The McLoughlin House in Oregon City, Oregon, restored to honor the life and accomplishments of Dr. John McLoughlin, ?the Father of Oregon,? has recently been turned over for administration by the National Park Service from the McLoughlin Memorial Association, who have been stewards of the house since 1909. The McLoughlin House will be managed by the Superintendent and staff of Fort Vancouver National Historic Site.
If you would like more information about the McLoughlin House and on-going management planning, click "News" or "Management Docs" (above, right) or go to the new McLoughlin House website at: http://www.nps.gov/mcho/
If you would like more information on Fort Vancouver site history, please contact: Tracy Fortmann: 360/696-7655 ext. #13.
Contact by e-mail: [email protected]
Living History Demonstrations:
Blacksmith Shop : The art of blacksmithing comes to life Thursday through Monday in Fort Vancouver's blacksmith shop. Staff and volunteer blacksmiths share their knowledge with visitors while producing a variety of metal items using traditional forging methods.
Historically, Fort Vancouver's blacksmith shop was the largest metal working enterprise in the Oregon Country. Four full-time blacksmiths and several helpers produced equipment and hardware to supply two dozen forts in the Columbia Department and items to trade with Native Americans. Later, smiths produced tools and items which helped American settlers establish themselves in the Oregon territory. Axes, plows, hoes, beaver traps, wagon parts, nails, door latches and other metal items were manufactured using forges fired with British coal.
Kitchen : Experience the sights and mouthwatering smells of a 19th century kitchen. On summer weekends, interpreters in period clothing prepare traditional recipes using a wood heated oven and hearth.
The kitchen at Fort Vancouver was traditionally a very busy place. Two kitchen stewards and several helpers busily prepared meals for the 25 or more people living inside the fort palisade. Most food was produced by the Hudson's Bay Company's agricultural enterprise. The Company raised several thousand head of livestock, cultivated 1,500 acres of field crops such as potatoes, wheat and barley, and maintained an orchard and kitchen garden.
Carpenter Shop : The sound of hammering and the smell of freshly-sawn wood once again fill the Carpenter Shop on Tuesdays and Wednesdays throughout the summer. Carpenters in period clothing share 1840's carpentry techniques and history with visitors.

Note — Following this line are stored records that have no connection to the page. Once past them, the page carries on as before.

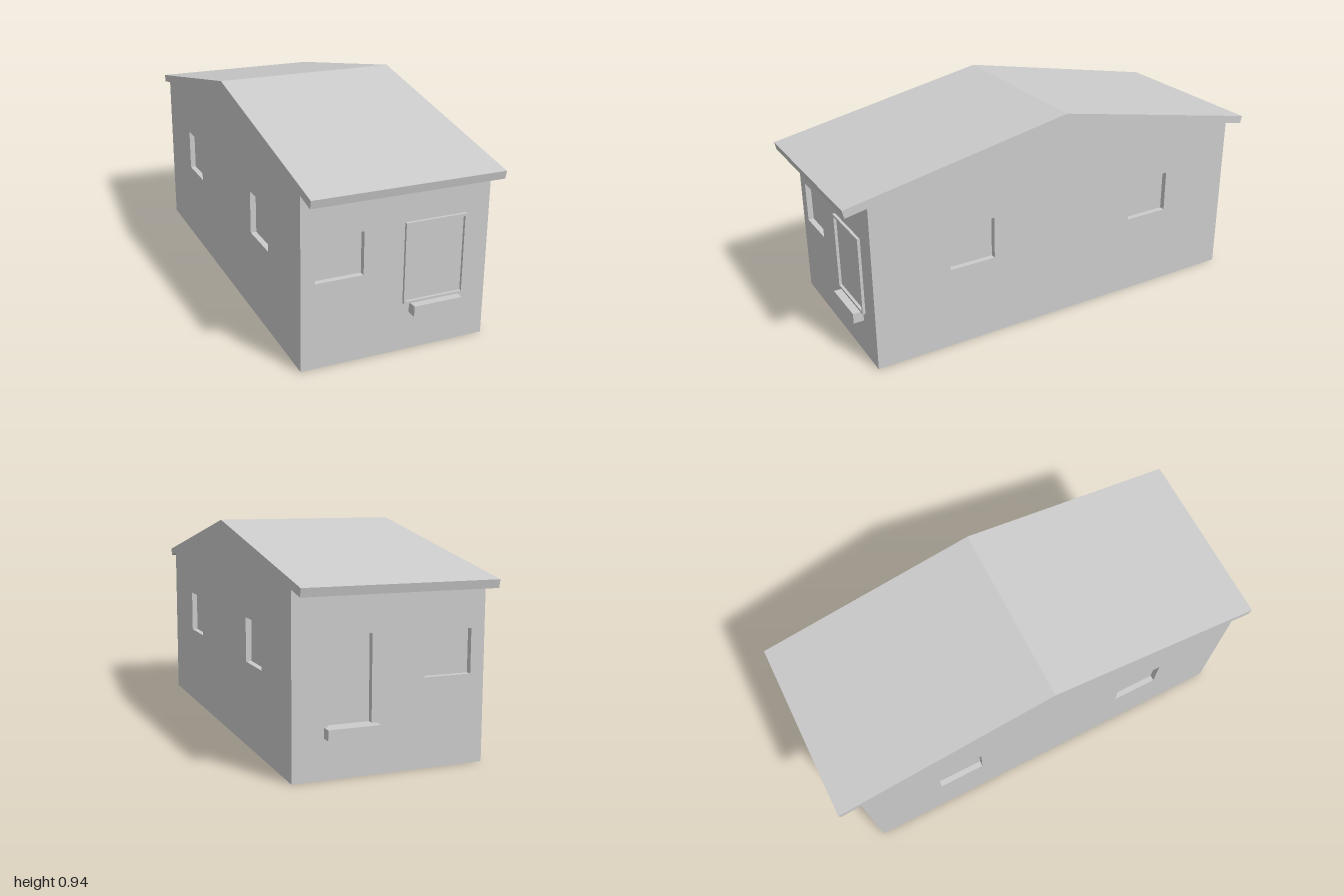
import * as THREE from 'three';

const HALF_W = 0.404, HALF_L = 0.9, RECESS = 0.025;
const grey = new THREE.MeshStandardMaterial({ color: 0xcccccc, side: THREE.DoubleSide });

function add(parent, name, geometry) {
  const mesh = new THREE.Mesh(geometry, grey);
  mesh.name = name;
  parent.add(mesh);
  return mesh;
}

function polygon(points) {
  return new THREE.Shape(points.map(([x, y]) => new THREE.Vector2(x, y)));
}

function rect([x0, x1, y0, y1]) {
  return polygon([[x0, y0], [x1, y0], [x1, y1], [x0, y1]]);
}

// Shallow box that is open towards +z, its rim on z = 0
function recessGeometry([x0, x1, y0, y1]) {
  const g = new THREE.BoxGeometry(x1 - x0, y1 - y0, RECESS);
  const index = Array.from(g.index.array);
  index.splice(24, 6);
  g.setIndex(index);
  g.clearGroups();
  return g.translate((x0 + x1) / 2, (y0 + y1) / 2, -RECESS / 2);
}

// Thin wall facing local +z, with recessed openings { name: [x0, x1, y0, y1] }
function wall(name, outline, openings) {
  const group = new THREE.Group();
  group.name = name;
  const shape = polygon(outline);
  for (const [part, r] of Object.entries(openings)) {
    shape.holes.push(rect(r));
    add(group, part, recessGeometry(r));
  }
  add(group, name + 'Panel', new THREE.ShapeGeometry(shape));
  return group;
}

// Box given by its limits
function block(parent, name, x0, x1, y0, y1, z0, z1) {
  const g = new THREE.BoxGeometry(x1 - x0, y1 - y0, z1 - z0);
  return add(parent, name, g.translate((x0 + x1) / 2, (y0 + y1) / 2, (z0 + z1) / 2));
}

export function createModel() {
  const house = new THREE.Group();
  house.name = 'house';

  // End walls, under the eaves
  const endOutline = [[-HALF_W, 0], [HALF_W, 0], [HALF_W, 0.75], [-HALF_W, 0.75]];
  const front = wall('frontWall', endOutline, { frontWindow: [-0.345, -0.143, 0.363, 0.545] });
  front.position.z = HALF_L;
  const back = wall('backWall', endOutline, {
    backWindow: [0.143, 0.345, 0.363, 0.545],
    backDoor: [-0.26, -0.08, 0.205, 0.55],
  });
  back.position.z = -HALF_L;
  back.rotation.y = Math.PI;
  house.add(front, back);

  // Gabled side walls, two windows each
  const gable = [[-HALF_L, 0], [HALF_L, 0], [HALF_L, 0.75], [0, 0.925], [-HALF_L, 0.75]];
  for (const side of [1, -1]) {
    const w = wall(side > 0 ? 'leftWall' : 'rightWall', gable, {
      sideWindowA: [-0.558, -0.35, 0.363, 0.55],
      sideWindowB: [0.35, 0.558, 0.363, 0.55],
    });
    w.position.x = side * HALF_W;
    w.rotation.y = side * Math.PI / 2;
    house.add(w);
  }

  // Roof slab folded at the ridge, eave ends square to the slope
  const roofShape = polygon([
    [-1, 0.743], [-0.993, 0.709], [0, 0.904], [0.993, 0.709], [1, 0.743], [0, 0.94],
  ]);
  const roof = new THREE.ExtrudeGeometry(roofShape, { depth: 0.81, bevelEnabled: false });
  add(house, 'roof', roof.translate(0, 0, -0.405).rotateY(Math.PI / 2));

  // Raised frame of the large front window
  const frameShape = rect([0.03, 0.3, 0.208, 0.553]);
  frameShape.holes.push(rect([0.04, 0.29, 0.218, 0.543]));
  const frame = new THREE.ExtrudeGeometry(frameShape, { depth: 0.012, bevelEnabled: false });
  add(house, 'largeWindowFrame', frame.translate(0, 0, HALF_L));

  // Planter below the large window and step below the back door
  block(house, 'frontPlanter', 0.06, 0.275, 0.163, 0.208, HALF_L, 0.945);
  block(house, 'backStep', 0.06, 0.275, 0.163, 0.205, -0.942, -HALF_L);

  return house;
}
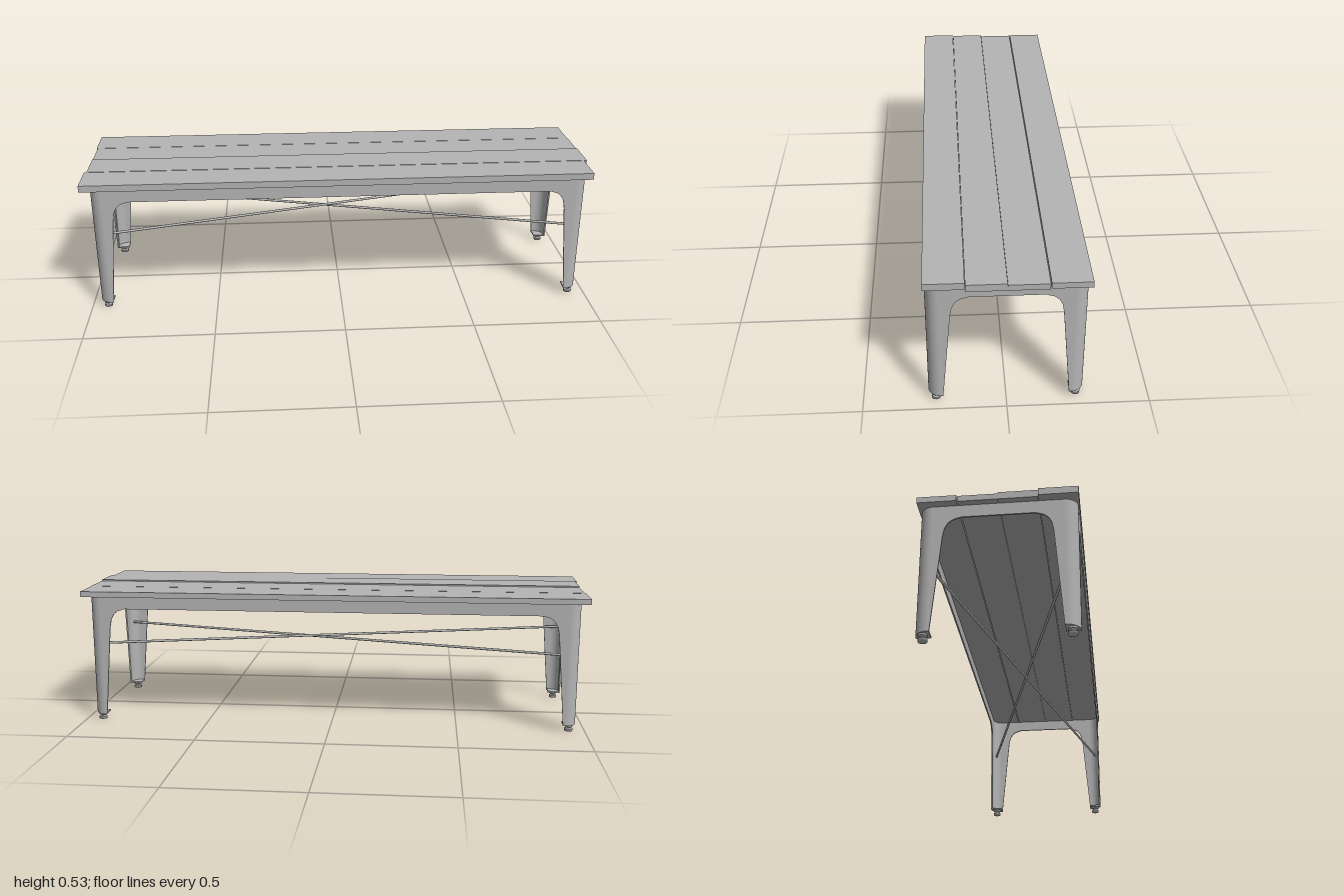
import * as THREE from 'three';

const HX = 0.965, HZ = 0.272;      // outer half sizes of the frame
const R = 0.045, WALL = 0.006;     // corner bend radius, sheet thickness
const FRAME_TOP = 0.507, LEG_BOTTOM = 0.025;

// Inner edge of a leg, as distance from the frame's outer face and height
const LEG_EDGE = [[0.052, LEG_BOTTOM], [0.083, 0.385], [0.089, 0.417], [0.1, 0.438], [0.116, 0.451], [0.145, 0.46]];

export function createModel() {
  const model = new THREE.Group();
  model.name = 'bench';
  const grey = new THREE.MeshStandardMaterial({ color: 0xb4b4b4 });
  grey.name = 'grey';

  const add = (name, geometry, parent = model) => {
    const mesh = new THREE.Mesh(geometry, grey);
    mesh.name = name;
    parent.add(mesh);
    return mesh;
  };

  // Seat planks: x from, x to, z from, z to, top height
  [
    [-1.0, 0.986, 0.1395, 0.277, 0.533],
    [-0.99, 0.998, 0.001, 0.138, 0.534],
    [-0.99, 0.998, -0.138, 0.0, 0.529],
    [-0.995, 0.995, -0.278, -0.141, 0.529],
  ].forEach(([x0, x1, z0, z1, top], i) => {
    const plank = add(`seatPlank${i + 1}`, new THREE.BoxGeometry(x1 - x0, top - FRAME_TOP, z1 - z0));
    plank.position.set((x0 + x1) / 2, (top + FRAME_TOP) / 2, (z0 + z1) / 2);
  });

  // Flat sheet with an apron and the flat side of two legs
  const panel = (half) => {
    const edge = LEG_EDGE.map(([d, y]) => [half - d, y]);
    const points = [
      [half - R, FRAME_TOP], [-half + R, FRAME_TOP], [-half + R, LEG_BOTTOM],
      ...edge.map(([x, y]) => [-x, y]),
      ...edge.slice().reverse(),
      [half - R, LEG_BOTTOM],
    ].map(([x, y]) => new THREE.Vector2(x, y));
    return new THREE.ExtrudeGeometry(new THREE.Shape(points), { depth: WALL, bevelEnabled: false });
  };
  const long = panel(HX).translate(0, 0, HZ - WALL);
  const short = panel(HZ).translate(0, 0, HX - WALL);
  add('frontApron', long);
  add('backApron', long).rotation.y = Math.PI;
  add('leftApron', short).rotation.y = Math.PI / 2;
  add('rightApron', short).rotation.y = -Math.PI / 2;

  // Bent corner sheet and bottom cap of a leg, centred on the bend axis
  const arc = new THREE.Shape();
  arc.absarc(0, 0, R, 0, Math.PI / 2, false);
  arc.absarc(0, 0, R - WALL, Math.PI / 2, 0, true);
  const upright = (shape, height) =>
    new THREE.ExtrudeGeometry(shape, { depth: height, bevelEnabled: false, curveSegments: 10 })
      .rotateX(-Math.PI / 2);
  const corner = upright(arc, FRAME_TOP - LEG_BOTTOM);
  const wedge = new THREE.Shape();
  wedge.moveTo(-0.006, -0.006);
  wedge.lineTo(R - WALL, -0.006);
  wedge.absarc(0, 0, R - WALL, 0, Math.PI / 2, false);
  wedge.lineTo(-0.006, R - WALL);
  const cap = upright(wedge, 0.006);

  // Screw-in levelling foot
  const foot = new THREE.LatheGeometry(
    [[0, 0], [0.016, 0], [0.016, 0.009], [0.016, 0.009], [0.011, 0.012], [0.011, 0.015],
      [0.016, 0.019], [0.016, 0.019], [0.016, 0.026], [0, 0.026]]
      .map(([x, y]) => new THREE.Vector2(x, y)), 20);

  for (const sx of [1, -1]) {
    for (const sz of [1, -1]) {
      const leg = new THREE.Group();
      leg.name = `${sz > 0 ? 'front' : 'back'}${sx > 0 ? 'Left' : 'Right'}Leg`;
      // The bend opens toward +x, -z before turning
      const turn = sx > 0 ? (sz > 0 ? -Math.PI / 2 : 0) : (sz > 0 ? Math.PI : Math.PI / 2);
      for (const [name, geometry] of [['legCorner', corner], ['legCap', cap]]) {
        const part = add(name, geometry, leg);
        part.position.set(sx * (HX - R), LEG_BOTTOM, sz * (HZ - R));
        part.rotation.y = turn;
      }
      add('levellingFoot', foot, leg).position.set(sx * 0.938, 0, sz * 0.245);
      model.add(leg);
    }
  }

  // Crossed diagonal brace rods, one passing over the other
  [[1, 0.303], [-1, 0.316]].forEach(([s, y], i) => {
    const a = new THREE.Vector3(-0.945, y, -0.252 * s);
    const b = new THREE.Vector3(0.945, y, 0.252 * s);
    const rod = add(`braceRod${i + 1}`, new THREE.CylinderGeometry(0.005, 0.005, a.distanceTo(b), 12));
    rod.position.set(0, y, 0);
    rod.quaternion.setFromUnitVectors(new THREE.Vector3(0, 1, 0), b.sub(a).normalize());
  });

  return model;
}
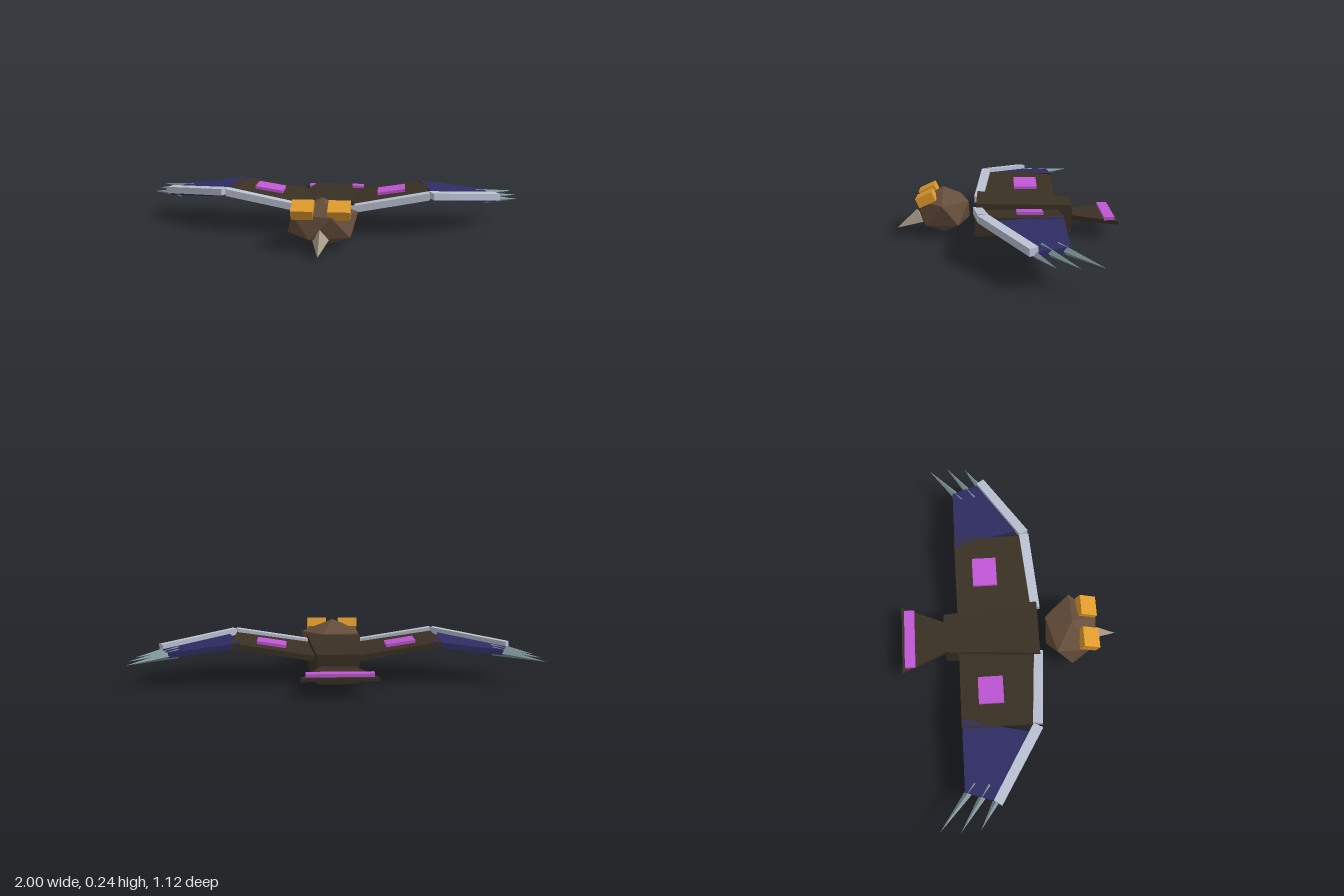
import * as THREE from 'three';
import { ConvexGeometry } from 'three/addons/geometries/ConvexGeometry.js';

const mat = (name, color) => {
  const m = new THREE.MeshStandardMaterial({ color });
  m.name = name;
  return m;
};

export function createModel() {
  const bird = new THREE.Group();
  bird.name = 'bird';

  const brown = mat('dark brown', 0x3a3024);
  const headBrown = mat('head brown', 0x664e3b);
  const gold = mat('gold', 0xdf9a2c);
  const purple = mat('purple', 0xbf56d4);
  const navy = mat('navy', 0x2e2c62);
  const silver = mat('silver', 0xb9c0d0);
  const steel = mat('steel', 0x7f9599);
  const horn = mat('horn', 0xaca28a);

  // Faceted solid around a few corner points, optionally mirrored in x
  const solid = (name, material, points, side = 1, parent = bird) => {
    const geo = new ConvexGeometry(points.map(([x, y, z]) => new THREE.Vector3(x * side, y, z)));
    const mesh = new THREE.Mesh(geo, material);
    mesh.name = name;
    parent.add(mesh);
    return mesh;
  };
  // Top outline plus the same outline lowered by a thickness
  const slab = (top, t) => [...top, ...top.map(([x, y, z]) => [x, y - t, z])];
  const both = (pts) => pts.flatMap(([x, y, z]) => [[x, y, z], [-x, y, z]]);

  // Tapered body
  solid('body', brown, both([
    [0.142, 0.185, 0.148], [0.142, 0.0135, 0.158],
    [0.102, 0.167, -0.338], [0.102, 0.022, -0.335],
  ]));

  // Flared tail with a raised band
  solid('tail', brown, both([
    [0.08, 0.11, -0.33], [0.08, 0.082, -0.33],
    [0.18, 0.104, -0.562], [0.18, 0.086, -0.562],
  ]));
  const band = new THREE.Mesh(new THREE.BoxGeometry(0.314, 0.016, 0.053), purple);
  band.name = 'tailBand';
  band.position.set(0, 0.111, -0.521);
  bird.add(band);

  // Twenty-sided head: two poles and two staggered rings
  const head = [[0, 0.245, 0.319], [0, 0.005, 0.319]];
  for (let i = 0; i < 10; i++) {
    const a = i * Math.PI / 5;
    head.push([Math.cos(a) * 0.171, 0.125 + (i % 2 ? -0.0537 : 0.0537), 0.319 + Math.sin(a) * 0.1375]);
  }
  solid('head', headBrown, head);

  // Three-sided beak
  solid('beak', horn, [[0, 0.125, 0.46], [0.04, 0.065, 0.423], [-0.04, 0.065, 0.423], [0, 0.023, 0.563]]);

  for (const side of [1, -1]) {
    const eye = new THREE.Mesh(new THREE.BoxGeometry(0.105, 0.05, 0.09), gold);
    eye.name = side > 0 ? 'leftEye' : 'rightEye';
    eye.position.set(0.0865 * side, 0.204, 0.401);
    eye.rotation.x = 0.43;
    bird.add(eye);

    const wing = new THREE.Group();
    wing.name = side > 0 ? 'leftWing' : 'rightWing';
    bird.add(wing);

    // Inner wing rising to the elbow
    solid('innerWing', brown, slab([
      [0.09, 0.145, 0.13], [0.512, 0.213, 0.1], [0.512, 0.213, -0.265], [0.09, 0.145, -0.265],
    ], 0.027), side, wing);

    // Raised pad lying on the inner wing
    solid('wingPad', purple, slab([
      [0.25, 0.186, -0.05], [0.394, 0.209, -0.05], [0.394, 0.209, -0.175], [0.25, 0.186, -0.175],
    ], 0.025), side, wing);

    // Outer wing falling to the tip
    solid('outerWing', navy, slab([
      [0.55, 0.206, 0.075], [0.87, 0.162, -0.105], [0.815, 0.17, -0.264], [0.47, 0.214, -0.262],
    ], 0.027), side, wing);

    // Silver leading edges
    solid('innerLeadingEdge', silver, slab([
      [0.12, 0.163, 0.165], [0.515, 0.231, 0.132], [0.51, 0.231, 0.083], [0.12, 0.163, 0.118],
    ], 0.036), side, wing);
    solid('outerLeadingEdge', silver, slab([
      [0.535, 0.23, 0.13], [0.888, 0.184, -0.09], [0.862, 0.186, -0.128], [0.512, 0.232, 0.086],
    ], 0.034), side, wing);

    // Pointed tip feathers
    [[0.775, -0.215, 0.992, -0.392], [0.785, -0.145, 1, -0.293], [0.81, -0.085, 0.99, -0.195]]
      .forEach(([x, z, tx, tz], i) => {
        const dir = new THREE.Vector2(tx - x, tz - z).normalize().multiplyScalar(0.023);
        solid('tipFeather' + (i + 1), steel, [
          [x, 0.18, z], [x, 0.133, z],
          [x - dir.y, 0.156, z + dir.x], [x + dir.y, 0.156, z - dir.x],
          [tx, 0.134, tz],
        ], side, wing);
      });
  }
  return bird;
}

In 1845, five carpenters and several laborers worked in the shop, producing simple "country made" furniture, windows, doors, coffins, ox yolks, and other necessities fashioned from the locally abundant timber. Surplus goods were sold to newly arriving American settlers. Carpenters were also kept busy constructing new buildings and dismantling old ones, with only hand tools to fit the joints and muscle power to lift massive beams.
Bakehouse : The Bakehouse at Fort Vancouver employed two or three men year round, who were kept busy supplying the daily rations of biscuit ("sea biscuits" or "hard tack") for the labor force at Fort Vancouver. The Bakehouse also produced biscuit for exportation to sites that did not have baking ovens, and much of the supply for the Company's ships. Demonstrations in the reconstructed Bakehouse occur on special event days.
1845 Period Garden : Stroll through the 1845 period garden and admire the produce, ornamental shrubs, and flowers grown from heritage seeds. Staff and several dedicated volunteers tend today's plantings with loving care.
Fort Vancouver's original garden was the equal of many English manor gardens. Within its five acres grew an astounding array of carefully tended greenery, both edible and ornamental. Hudson's Bay Company laborers traditionally grew many varieties of tomatoes, onions, lettuce, potatoes, and herbs. Most produce ended up on the mess hall table where the upper class dined in elegance. Even rare delicacies such as oranges, lemons and figs were grown in hothouses. Such importance was attached to the garden that Chief Factor John McLoughlin sent the fort's gardener, Scotsman William Bruce, to the Cheswick Estate in England for training in the finer points of horticulture.